Having a presence on various social media channels is presented to business owners as a must. While this can be true for many consumer-facing businesses, it may not be true for yours. The first thing you’ll need to do is decide if social media is even right for your business. Are your current and desired customers using Facebook, Twitter, LinkedIn, Instagram, Google Plus, or Pinterest? What do they use social for – to research products, post reviews, recommend local restaurants? woman-glasses-desk-laptop-working.jpg

The next thing you’ll want to decide is which social networks make the most sense for you. Then you’ll want to create a social marketing strategy that attracts and uses influencers to help you build an audience. After all, it is this dedicated audience of followers to whom you can serve original and found content, so that you can offer value and engage your consumers where they’re already spending time.

Finding the Right Platform for Your Business

Knowing where to launch your social marketing strategy can be a little challenging. But it’s absolutely essential if you want to attract and convert influencers, to build community around your brand, and to attract new business.
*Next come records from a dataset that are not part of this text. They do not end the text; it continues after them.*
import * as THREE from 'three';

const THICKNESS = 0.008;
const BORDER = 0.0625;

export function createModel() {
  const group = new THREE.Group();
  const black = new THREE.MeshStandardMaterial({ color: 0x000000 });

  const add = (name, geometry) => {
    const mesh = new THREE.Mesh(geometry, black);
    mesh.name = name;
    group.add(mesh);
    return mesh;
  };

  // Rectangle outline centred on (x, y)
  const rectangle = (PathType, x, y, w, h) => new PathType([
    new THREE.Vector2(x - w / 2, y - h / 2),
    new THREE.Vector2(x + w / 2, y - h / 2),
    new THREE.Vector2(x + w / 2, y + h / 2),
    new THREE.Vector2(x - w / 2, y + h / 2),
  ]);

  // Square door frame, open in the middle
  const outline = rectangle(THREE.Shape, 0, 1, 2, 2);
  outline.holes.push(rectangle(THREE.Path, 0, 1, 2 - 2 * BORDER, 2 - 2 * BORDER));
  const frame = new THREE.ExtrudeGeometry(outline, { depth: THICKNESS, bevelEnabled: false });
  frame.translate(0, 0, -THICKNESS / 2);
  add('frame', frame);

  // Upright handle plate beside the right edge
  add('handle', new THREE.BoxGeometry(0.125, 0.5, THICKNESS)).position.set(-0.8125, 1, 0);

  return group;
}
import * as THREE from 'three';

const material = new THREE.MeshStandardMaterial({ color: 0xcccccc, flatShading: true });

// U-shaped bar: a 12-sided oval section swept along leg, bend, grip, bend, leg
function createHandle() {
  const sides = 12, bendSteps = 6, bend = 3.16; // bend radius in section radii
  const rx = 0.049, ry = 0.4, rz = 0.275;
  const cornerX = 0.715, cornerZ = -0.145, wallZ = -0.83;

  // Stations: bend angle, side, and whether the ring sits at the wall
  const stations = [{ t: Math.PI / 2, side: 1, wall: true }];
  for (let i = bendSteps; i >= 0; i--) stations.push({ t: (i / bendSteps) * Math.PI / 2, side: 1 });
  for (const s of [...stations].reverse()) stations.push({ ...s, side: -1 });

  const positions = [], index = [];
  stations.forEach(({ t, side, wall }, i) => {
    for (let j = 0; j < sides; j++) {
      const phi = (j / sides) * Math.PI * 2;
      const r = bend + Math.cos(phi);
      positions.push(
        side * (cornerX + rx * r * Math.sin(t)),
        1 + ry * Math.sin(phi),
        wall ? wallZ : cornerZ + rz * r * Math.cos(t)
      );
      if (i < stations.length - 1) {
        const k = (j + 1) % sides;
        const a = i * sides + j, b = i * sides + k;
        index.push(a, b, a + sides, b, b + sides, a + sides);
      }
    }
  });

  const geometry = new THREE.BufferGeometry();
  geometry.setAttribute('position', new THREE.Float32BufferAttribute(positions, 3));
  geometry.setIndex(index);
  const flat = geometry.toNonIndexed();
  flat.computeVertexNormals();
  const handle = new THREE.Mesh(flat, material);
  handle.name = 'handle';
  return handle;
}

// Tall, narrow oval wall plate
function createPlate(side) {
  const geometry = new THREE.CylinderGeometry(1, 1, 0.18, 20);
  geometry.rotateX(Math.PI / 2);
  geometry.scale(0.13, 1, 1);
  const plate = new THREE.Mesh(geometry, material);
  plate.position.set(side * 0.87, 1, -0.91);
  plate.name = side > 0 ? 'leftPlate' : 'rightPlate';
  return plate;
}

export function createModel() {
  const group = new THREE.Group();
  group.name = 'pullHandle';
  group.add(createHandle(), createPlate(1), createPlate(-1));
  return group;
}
Remember: not all social media channels are right for every business.

Understanding where to concentrate your time comes down to finding the platform with the people who make up your target market. For instance, if you operate a camera store or specialize in wedding photography, then image-based Pinterest or Instagram may be more productive places for you compared to Twitter or Facebook. If you’re selling B2B as a freelance consultant, LinkedIn would be a good place to find potential clients and begin to establish yourself as a subject matter expert by writing articles on Pulse.

Overall, remember to share others’ work much more than you share your own content. Social is where the reciprocity norm thrives: no one wants to follow someone who continually self-promotes.

Read more about tips for social media advertising (e.g., Facebook Ads, Instagram Ads, and promoted tweets).

Your Business Profile

social-media-icons-facebook-instagram.jpg Before you claim any profile names: set up all your profiles with one handle or username which ideally matches your website domain. This makes it easy for customers to find you. It will confuse people if your Twitter handle doesn’t match your Instagram handle which is different from your Facebook vanity URL. For example, we’re @magicJackBiz on every social network. This allows you to easily say “Follow @[yourbrand]” and capture all networks with one line on your marketing materials.

Content Marketing and Social Media

Once you’ve zeroed in on the social platform(s) where you’ll focus efforts, you’ll want to begin creating original content and curating existing content (repurposed from the web and elsewhere) that speaks to the concerns and interests of your target customers.

freelancer-working-laptop-dog-sunglasses.jpg A good social presence has content that excites influencers and gets them to share your posts or content with their networks because they’ll find it helpful or relevant. A channel like Twitter can be used to grow your brand’s audience by following influencers in your industry and engaging with them. Instead of just retweeting their tweets, add a comment or original insight to demonstrate your genuine interest. They’ll be more likely to follow and share what you post.

Twitter hashtags are simply words or phrases preceded by the pound sign (#), which people insert into tweets to make them more easily searchable. They were somewhat niche in the early days of Twitter but caught on and have become overused and abused. Hashtags even made their way onto Facebook. The simple rule: take it easy on the hashtags. Hashtag stuffing is a thing of the past (adding three or more to a single tweet). Twitter’s search function is strong enough that a hashtag isn’t really necessary anymore. Four certainly aren’t. If you want to use one, pick the most popular or relevant. For example, I don’t need to add #smallbiz #smallbusiness #business to a tweet sharing this blog post. #smallbiz will do.

If you own a flower shop, adding #flowers to the end of every tweet won’t help. Engaging with users who care about flowers will. You can use a tool like Klout.com to find influencers on any subject. Note: official hashtags are still useful when they’re related to a specific event or conversation happening in real time, such as an industry conference, sporting event, or live broadcast.

Social Proof and Success

Having influencers talk about your brand or even simply follow you aligns your brand with the reputation of that person. This offers social proof, defined as “a psychological phenomenon where people assume the actions of others in an attempt to reflect the correct behavior for a given situation.” I.e., if a trusted friend follows a brand or buys a certain product, you’ll be more likely to do the same. Your social proof will slowly build over time if you genuinely participate and help the community by sharing great content and promoting others. Don’t expect success over night.

customers-laptops-table-coffee-shop.jpg It pays to study the competition, and larger businesses within your industry; there is so much that you can learn from established brands that already have a well-developed social presence. For example, what is the timing, format, and length of their social media updates? How do they optimize their original and curated content with visuals and links? There’s no need to reinvent the wheel. Over time you’ll notice what resonates with your audience.

Communicate with your customers via phone with the best small business phone service from the pioneer of VoIP. Learn more here.